Ratings . Now we turn our attention to the inverse; cost,
schedule and performance success rather than overruns. Table 3 contains the
five success ratings used in this research. For each success rating level we
indicate the number of programs in our spreadsheet that achieved that success
rating in cost, in schedule, and in performance. For the performance rating we
are using the success rating assigned to that program's DOT&E BLRIP
report. This report goes directly to the Secretary of Defense and to the
congressional committees concerned with DoD acquisition. In earlier times it
was thought of as the "final exam." The average success ratings shown for the
entire period 1980-1996, indicate performance is always rated highest and
schedule is always rated lowest in success ratings. It seems reasonable to
expect a high performance success rating since, after all, if the system did
not essentially meet specifications it would not be accepted. Figure 6
(depicting the average success ratings by year the EMD phase ended) shows
again that during the Cold War years schedule adherence was greater than more
recent years. And, cost success has been greater in the post Cold War period.
Figure 7 shows success ratings by Service. Relatively equal cost success
ratings are shown for all Services. The Air Force appears to have the least
schedule success and the greatest performance success.
In our methodology we have
assigned 5 points maximum for a Very Successful rating in cost, in schedule,
and in performance. For the performance rating we are using the success rating
assigned to that program's DOT&E BLRIP report. Thus, a "perfectly"

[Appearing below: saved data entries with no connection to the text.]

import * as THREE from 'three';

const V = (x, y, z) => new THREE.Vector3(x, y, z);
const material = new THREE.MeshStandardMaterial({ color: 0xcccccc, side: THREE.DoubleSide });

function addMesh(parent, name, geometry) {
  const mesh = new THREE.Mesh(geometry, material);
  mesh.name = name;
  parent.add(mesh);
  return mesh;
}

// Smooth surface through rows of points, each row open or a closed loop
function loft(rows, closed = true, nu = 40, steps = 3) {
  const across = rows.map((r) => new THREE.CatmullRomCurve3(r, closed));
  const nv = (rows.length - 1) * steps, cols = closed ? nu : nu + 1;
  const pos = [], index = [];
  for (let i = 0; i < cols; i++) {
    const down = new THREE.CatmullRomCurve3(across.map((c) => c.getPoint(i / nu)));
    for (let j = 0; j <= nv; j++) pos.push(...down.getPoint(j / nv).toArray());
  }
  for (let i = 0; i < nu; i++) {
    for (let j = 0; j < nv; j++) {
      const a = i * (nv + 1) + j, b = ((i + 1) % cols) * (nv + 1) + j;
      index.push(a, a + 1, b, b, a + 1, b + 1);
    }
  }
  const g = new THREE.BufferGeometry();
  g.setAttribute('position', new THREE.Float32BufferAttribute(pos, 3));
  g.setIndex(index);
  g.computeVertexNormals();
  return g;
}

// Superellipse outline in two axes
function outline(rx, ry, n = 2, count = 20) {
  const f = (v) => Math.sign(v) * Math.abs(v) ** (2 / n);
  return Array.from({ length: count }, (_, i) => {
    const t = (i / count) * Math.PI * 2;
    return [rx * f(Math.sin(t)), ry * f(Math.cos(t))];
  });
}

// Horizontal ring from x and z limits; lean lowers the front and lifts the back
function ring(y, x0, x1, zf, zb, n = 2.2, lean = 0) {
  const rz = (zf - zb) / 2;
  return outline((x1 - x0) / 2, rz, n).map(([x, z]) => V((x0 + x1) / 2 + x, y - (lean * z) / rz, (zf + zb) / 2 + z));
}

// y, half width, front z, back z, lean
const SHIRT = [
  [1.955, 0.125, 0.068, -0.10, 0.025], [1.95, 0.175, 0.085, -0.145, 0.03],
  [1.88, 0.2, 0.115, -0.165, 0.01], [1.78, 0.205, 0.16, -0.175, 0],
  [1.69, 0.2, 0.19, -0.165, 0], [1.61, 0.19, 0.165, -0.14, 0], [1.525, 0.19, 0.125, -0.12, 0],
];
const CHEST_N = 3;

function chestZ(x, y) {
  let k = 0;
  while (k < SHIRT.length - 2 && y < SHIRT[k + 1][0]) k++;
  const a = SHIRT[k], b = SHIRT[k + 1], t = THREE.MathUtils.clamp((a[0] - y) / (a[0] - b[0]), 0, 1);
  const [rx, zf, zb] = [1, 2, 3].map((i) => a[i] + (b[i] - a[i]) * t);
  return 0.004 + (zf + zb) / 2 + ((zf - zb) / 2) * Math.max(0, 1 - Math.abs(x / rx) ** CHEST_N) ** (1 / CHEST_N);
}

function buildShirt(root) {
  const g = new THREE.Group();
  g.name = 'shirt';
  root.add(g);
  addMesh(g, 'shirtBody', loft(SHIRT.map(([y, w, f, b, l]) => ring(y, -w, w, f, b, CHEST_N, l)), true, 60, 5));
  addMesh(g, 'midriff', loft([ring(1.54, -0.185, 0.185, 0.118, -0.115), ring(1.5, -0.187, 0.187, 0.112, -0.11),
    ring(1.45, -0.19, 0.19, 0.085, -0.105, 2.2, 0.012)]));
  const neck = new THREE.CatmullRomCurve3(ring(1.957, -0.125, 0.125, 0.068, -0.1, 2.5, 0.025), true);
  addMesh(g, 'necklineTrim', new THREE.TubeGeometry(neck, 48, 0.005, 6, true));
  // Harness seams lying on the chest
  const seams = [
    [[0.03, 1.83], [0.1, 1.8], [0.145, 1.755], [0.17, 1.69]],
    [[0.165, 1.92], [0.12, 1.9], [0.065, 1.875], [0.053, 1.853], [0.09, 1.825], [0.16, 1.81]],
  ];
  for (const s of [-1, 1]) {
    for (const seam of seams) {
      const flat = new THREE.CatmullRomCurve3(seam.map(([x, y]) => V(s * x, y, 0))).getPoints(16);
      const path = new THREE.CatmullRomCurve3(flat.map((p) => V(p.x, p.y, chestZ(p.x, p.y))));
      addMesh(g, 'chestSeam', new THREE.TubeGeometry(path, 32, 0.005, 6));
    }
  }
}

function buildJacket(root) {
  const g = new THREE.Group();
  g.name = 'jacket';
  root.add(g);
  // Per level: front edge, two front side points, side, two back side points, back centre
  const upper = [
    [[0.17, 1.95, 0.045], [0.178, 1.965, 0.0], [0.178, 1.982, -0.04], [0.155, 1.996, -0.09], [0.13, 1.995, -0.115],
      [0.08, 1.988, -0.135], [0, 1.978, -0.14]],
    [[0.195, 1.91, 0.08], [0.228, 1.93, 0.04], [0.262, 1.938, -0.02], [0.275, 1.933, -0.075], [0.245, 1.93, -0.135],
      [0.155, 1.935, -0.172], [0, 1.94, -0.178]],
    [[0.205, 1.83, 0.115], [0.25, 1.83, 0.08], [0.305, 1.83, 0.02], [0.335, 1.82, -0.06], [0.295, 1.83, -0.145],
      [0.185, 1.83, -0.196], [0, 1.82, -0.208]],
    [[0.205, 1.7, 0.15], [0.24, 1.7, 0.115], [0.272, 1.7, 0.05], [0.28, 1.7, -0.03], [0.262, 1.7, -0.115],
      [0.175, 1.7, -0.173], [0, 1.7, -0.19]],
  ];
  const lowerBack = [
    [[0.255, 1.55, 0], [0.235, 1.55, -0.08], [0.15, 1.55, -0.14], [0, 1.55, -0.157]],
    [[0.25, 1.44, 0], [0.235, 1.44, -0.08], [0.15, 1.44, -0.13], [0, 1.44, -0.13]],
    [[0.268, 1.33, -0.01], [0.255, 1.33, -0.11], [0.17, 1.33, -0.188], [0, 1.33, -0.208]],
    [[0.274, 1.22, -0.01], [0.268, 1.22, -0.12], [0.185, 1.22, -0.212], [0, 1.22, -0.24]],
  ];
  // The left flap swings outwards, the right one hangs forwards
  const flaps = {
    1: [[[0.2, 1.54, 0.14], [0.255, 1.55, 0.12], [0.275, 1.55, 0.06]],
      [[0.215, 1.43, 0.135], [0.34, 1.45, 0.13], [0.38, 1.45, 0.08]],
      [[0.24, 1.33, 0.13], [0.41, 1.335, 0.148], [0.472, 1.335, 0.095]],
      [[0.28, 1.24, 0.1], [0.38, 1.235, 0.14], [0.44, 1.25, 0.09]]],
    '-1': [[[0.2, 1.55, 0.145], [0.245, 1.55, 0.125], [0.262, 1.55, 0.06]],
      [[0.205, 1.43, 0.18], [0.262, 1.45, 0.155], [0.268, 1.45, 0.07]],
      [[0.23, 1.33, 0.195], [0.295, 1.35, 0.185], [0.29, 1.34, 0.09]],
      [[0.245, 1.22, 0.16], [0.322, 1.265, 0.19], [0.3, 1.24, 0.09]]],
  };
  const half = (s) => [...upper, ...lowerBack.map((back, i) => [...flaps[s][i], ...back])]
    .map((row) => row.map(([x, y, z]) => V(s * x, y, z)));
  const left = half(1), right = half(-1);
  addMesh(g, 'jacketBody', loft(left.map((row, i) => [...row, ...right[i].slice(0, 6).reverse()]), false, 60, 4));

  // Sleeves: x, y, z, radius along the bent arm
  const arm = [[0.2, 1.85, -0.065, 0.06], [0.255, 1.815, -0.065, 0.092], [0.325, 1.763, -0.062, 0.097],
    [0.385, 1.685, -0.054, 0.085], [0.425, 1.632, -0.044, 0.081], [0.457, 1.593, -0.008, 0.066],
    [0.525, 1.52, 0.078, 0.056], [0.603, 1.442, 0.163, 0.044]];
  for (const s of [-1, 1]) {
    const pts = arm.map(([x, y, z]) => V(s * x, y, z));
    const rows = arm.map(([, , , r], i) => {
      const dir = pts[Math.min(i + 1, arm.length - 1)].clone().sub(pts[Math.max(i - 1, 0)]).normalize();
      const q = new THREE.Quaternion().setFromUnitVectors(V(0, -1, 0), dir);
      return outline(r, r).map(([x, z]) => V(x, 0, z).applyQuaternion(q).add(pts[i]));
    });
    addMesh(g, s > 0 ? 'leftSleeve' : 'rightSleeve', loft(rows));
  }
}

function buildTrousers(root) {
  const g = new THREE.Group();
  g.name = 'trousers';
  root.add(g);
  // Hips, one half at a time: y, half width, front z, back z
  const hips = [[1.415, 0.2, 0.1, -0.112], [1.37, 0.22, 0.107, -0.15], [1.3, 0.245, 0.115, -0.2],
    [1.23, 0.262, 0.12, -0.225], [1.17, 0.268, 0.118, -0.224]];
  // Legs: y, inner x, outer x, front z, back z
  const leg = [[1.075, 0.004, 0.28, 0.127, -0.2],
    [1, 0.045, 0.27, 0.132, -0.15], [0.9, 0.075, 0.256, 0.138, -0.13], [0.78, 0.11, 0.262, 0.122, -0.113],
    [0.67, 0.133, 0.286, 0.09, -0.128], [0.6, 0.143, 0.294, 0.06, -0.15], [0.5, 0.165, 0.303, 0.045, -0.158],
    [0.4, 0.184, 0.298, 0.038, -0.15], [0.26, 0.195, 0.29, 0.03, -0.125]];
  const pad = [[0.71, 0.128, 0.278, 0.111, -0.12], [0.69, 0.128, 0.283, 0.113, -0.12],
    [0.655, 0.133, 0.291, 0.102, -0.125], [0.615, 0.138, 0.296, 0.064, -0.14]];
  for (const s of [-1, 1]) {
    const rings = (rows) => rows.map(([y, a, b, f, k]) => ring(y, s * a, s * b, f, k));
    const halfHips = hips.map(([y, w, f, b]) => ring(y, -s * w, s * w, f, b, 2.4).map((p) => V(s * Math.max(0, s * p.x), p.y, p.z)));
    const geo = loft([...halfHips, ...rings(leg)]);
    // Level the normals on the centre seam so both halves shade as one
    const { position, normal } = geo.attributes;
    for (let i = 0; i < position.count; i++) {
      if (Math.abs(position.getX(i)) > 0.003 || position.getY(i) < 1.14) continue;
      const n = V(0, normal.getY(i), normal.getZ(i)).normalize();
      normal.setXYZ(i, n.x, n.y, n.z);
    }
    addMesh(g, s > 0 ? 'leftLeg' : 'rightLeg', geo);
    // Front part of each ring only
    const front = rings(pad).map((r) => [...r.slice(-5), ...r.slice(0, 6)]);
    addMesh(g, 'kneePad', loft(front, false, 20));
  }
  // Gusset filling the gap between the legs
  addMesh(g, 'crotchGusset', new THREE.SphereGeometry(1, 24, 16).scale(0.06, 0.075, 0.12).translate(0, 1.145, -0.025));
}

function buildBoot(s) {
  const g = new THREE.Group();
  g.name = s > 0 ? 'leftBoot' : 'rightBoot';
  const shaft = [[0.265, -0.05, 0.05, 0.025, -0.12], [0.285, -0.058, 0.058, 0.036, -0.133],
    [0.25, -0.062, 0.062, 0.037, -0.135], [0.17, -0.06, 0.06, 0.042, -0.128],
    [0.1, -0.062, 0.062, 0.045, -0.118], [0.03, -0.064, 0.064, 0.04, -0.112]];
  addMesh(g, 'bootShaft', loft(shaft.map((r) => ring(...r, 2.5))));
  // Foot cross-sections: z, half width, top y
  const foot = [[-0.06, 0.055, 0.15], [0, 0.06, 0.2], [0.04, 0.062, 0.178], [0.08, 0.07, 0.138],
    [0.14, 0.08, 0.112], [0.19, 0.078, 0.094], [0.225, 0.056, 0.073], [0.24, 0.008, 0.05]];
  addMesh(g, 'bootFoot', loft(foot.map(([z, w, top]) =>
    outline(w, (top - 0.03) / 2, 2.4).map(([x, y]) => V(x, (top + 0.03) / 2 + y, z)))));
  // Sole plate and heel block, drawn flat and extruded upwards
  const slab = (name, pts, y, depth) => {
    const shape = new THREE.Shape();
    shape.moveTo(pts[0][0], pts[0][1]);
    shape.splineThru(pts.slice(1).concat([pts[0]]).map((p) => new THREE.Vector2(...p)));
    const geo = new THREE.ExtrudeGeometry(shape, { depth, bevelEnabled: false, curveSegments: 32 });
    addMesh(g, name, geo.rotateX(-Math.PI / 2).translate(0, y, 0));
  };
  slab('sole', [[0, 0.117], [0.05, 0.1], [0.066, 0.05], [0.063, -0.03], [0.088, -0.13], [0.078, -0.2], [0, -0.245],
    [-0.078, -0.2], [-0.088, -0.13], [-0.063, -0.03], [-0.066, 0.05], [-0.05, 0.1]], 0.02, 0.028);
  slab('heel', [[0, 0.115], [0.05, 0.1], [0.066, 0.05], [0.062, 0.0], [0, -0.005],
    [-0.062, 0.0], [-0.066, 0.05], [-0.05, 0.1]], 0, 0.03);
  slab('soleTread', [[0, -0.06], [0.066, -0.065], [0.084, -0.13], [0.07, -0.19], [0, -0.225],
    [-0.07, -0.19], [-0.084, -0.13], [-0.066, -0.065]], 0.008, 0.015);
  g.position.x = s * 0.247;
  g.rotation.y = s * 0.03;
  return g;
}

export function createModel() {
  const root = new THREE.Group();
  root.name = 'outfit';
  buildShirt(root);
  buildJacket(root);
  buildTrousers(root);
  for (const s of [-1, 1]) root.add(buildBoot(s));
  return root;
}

successful program would achieve a total rating score of 15. A not successful
program would achieve the minimum score possible of 3. Figure 8 shows the
number of programs on the Y axis that have achieved the various total success
ratings: 3 through 15 on the X axis. On first glance the majority of the
programs have achieved success ratings of 9 or more.